» **Exercise input**
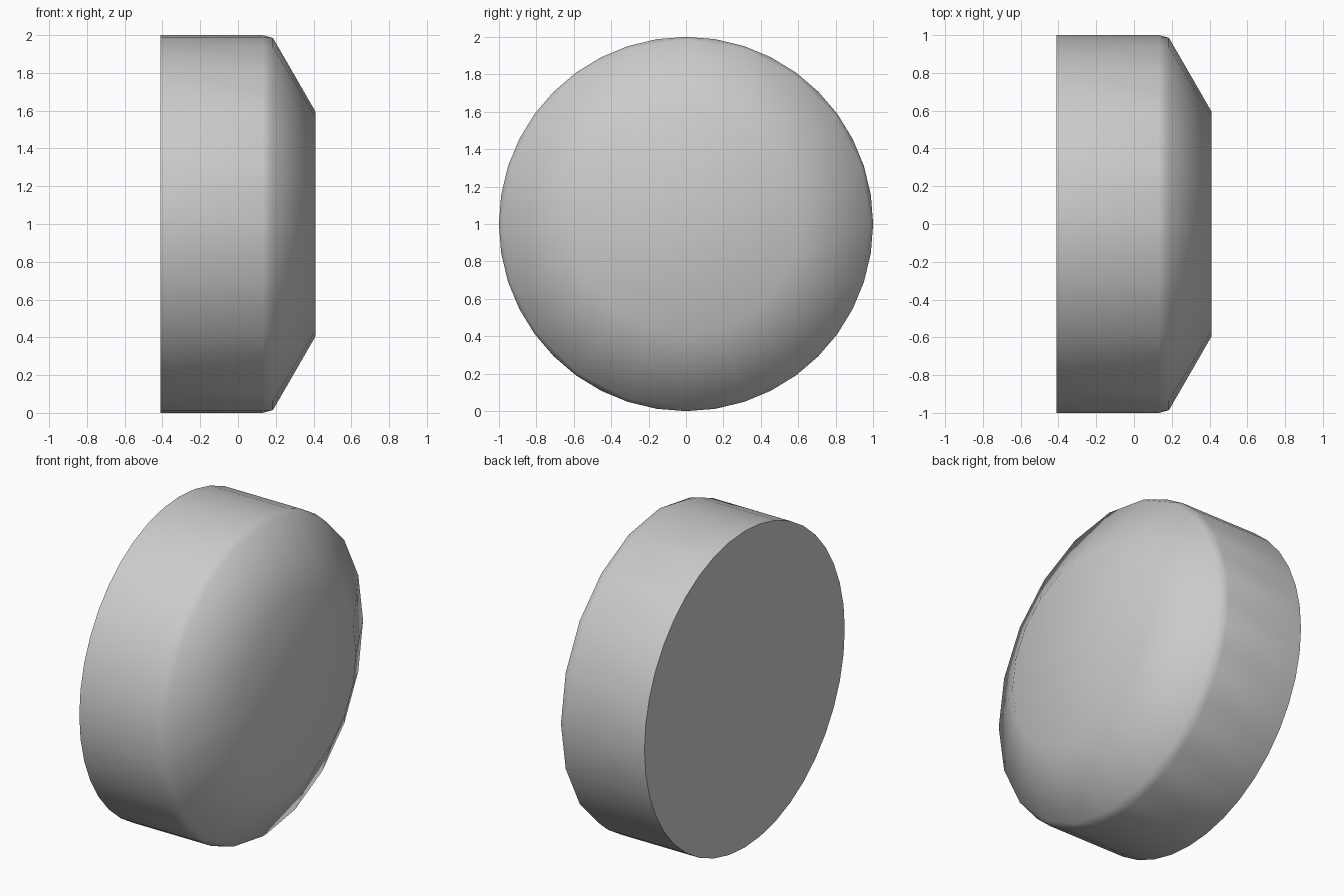
import bpy
import bmesh
from math import cos, sin, pi, radians

cube = bpy.data.objects.get("Cube")
if cube:
    bpy.data.objects.remove(cube, do_unlink=True)

# Plain grey
grey = bpy.data.materials.new("plain_grey")
grey.use_nodes = True
colour = (0.6, 0.6, 0.6, 1)
grey.diffuse_color = colour
grey.node_tree.nodes["Principled BSDF"].inputs["Base Color"].default_value = colour

bm = bmesh.new()
SIDES = 20


def ring(x, radius, count):
    """Circle of vertices around the x axis."""
    return [bm.verts.new((x, radius * cos(2 * pi * i / count),
                          1 + radius * sin(2 * pi * i / count)))
            for i in range(count)]


back = ring(-0.41, 1.0, SIDES * 2)
shoulder = ring(0.13, 1.0, SIDES * 2)
edge = ring(0.185, 0.985, SIDES)
cap = ring(0.41, 0.595, SIDES)

# Flat back and flat front cap
bm.faces.new(back)
bm.faces.new(cap)

# Straight outer wall
for i in range(SIDES * 2):
    j = (i + 1) % (SIDES * 2)
    bm.faces.new((back[i], back[j], shoulder[j], shoulder[i]))

# Rounded shoulder, then sloped front cut into triangles
for i in range(SIDES):
    j = (i + 1) % SIDES
    a, b, c = shoulder[2 * i], shoulder[2 * i + 1], shoulder[2 * j]
    bm.faces.new((a, b, edge[i]))
    bm.faces.new((b, edge[j], edge[i]))
    bm.faces.new((b, c, edge[j]))
    bm.faces.new((edge[i], edge[j], cap[i]))
    bm.faces.new((edge[j], cap[j], cap[i]))

bmesh.ops.recalc_face_normals(bm, faces=bm.faces)
mesh = bpy.data.meshes.new("round_knob")
bm.to_mesh(mesh)
bm.free()
mesh.materials.append(grey)
knob = bpy.data.objects.new("round_knob", mesh)
bpy.context.collection.objects.link(knob)

# Smooth shading with crisp back and front rims
bpy.ops.object.select_all(action="DESELECT")
knob.select_set(True)
bpy.context.view_layer.objects.active = knob
bpy.ops.object.shade_smooth_by_angle(angle=radians(35))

» **What the task requires**
Would you reproduce the lines above exactly, without carrying over the pictures?

» **Exercise result**
import bpy
import bmesh
from math import cos, sin, pi, radians

cube = bpy.data.objects.get("Cube")
if cube:
    bpy.data.objects.remove(cube, do_unlink=True)

# Plain grey
grey = bpy.data.materials.new("plain_grey")
grey.use_nodes = True
colour = (0.6, 0.6, 0.6, 1)
grey.diffuse_color = colour
grey.node_tree.nodes["Principled BSDF"].inputs["Base Color"].default_value = colour

bm = bmesh.new()
SIDES = 20


def ring(x, radius, count):
    """Circle of vertices around the x axis."""
    return [bm.verts.new((x, radius * cos(2 * pi * i / count),
                          1 + radius * sin(2 * pi * i / count)))
            for i in range(count)]


back = ring(-0.41, 1.0, SIDES * 2)
shoulder = ring(0.13, 1.0, SIDES * 2)
edge = ring(0.185, 0.985, SIDES)
cap = ring(0.41, 0.595, SIDES)

# Flat back and flat front cap
bm.faces.new(back)
bm.faces.new(cap)

# Straight outer wall
for i in range(SIDES * 2):
    j = (i + 1) % (SIDES * 2)
    bm.faces.new((back[i], back[j], shoulder[j], shoulder[i]))

# Rounded shoulder, then sloped front cut into triangles
for i in range(SIDES):
    j = (i + 1) % SIDES
    a, b, c = shoulder[2 * i], shoulder[2 * i + 1], shoulder[2 * j]
    bm.faces.new((a, b, edge[i]))
    bm.faces.new((b, edge[j], edge[i]))
    bm.faces.new((b, c, edge[j]))
    bm.faces.new((edge[i], edge[j], cap[i]))
    bm.faces.new((edge[j], cap[j], cap[i]))

bmesh.ops.recalc_face_normals(bm, faces=bm.faces)
mesh = bpy.data.meshes.new("round_knob")
bm.to_mesh(mesh)
bm.free()
mesh.materials.append(grey)
knob = bpy.data.objects.new("round_knob", mesh)
bpy.context.collection.objects.link(knob)

# Smooth shading with crisp back and front rims
bpy.ops.object.select_all(action="DESELECT")
knob.select_set(True)
bpy.context.view_layer.objects.active = knob
bpy.ops.object.shade_smooth_by_angle(angle=radians(35))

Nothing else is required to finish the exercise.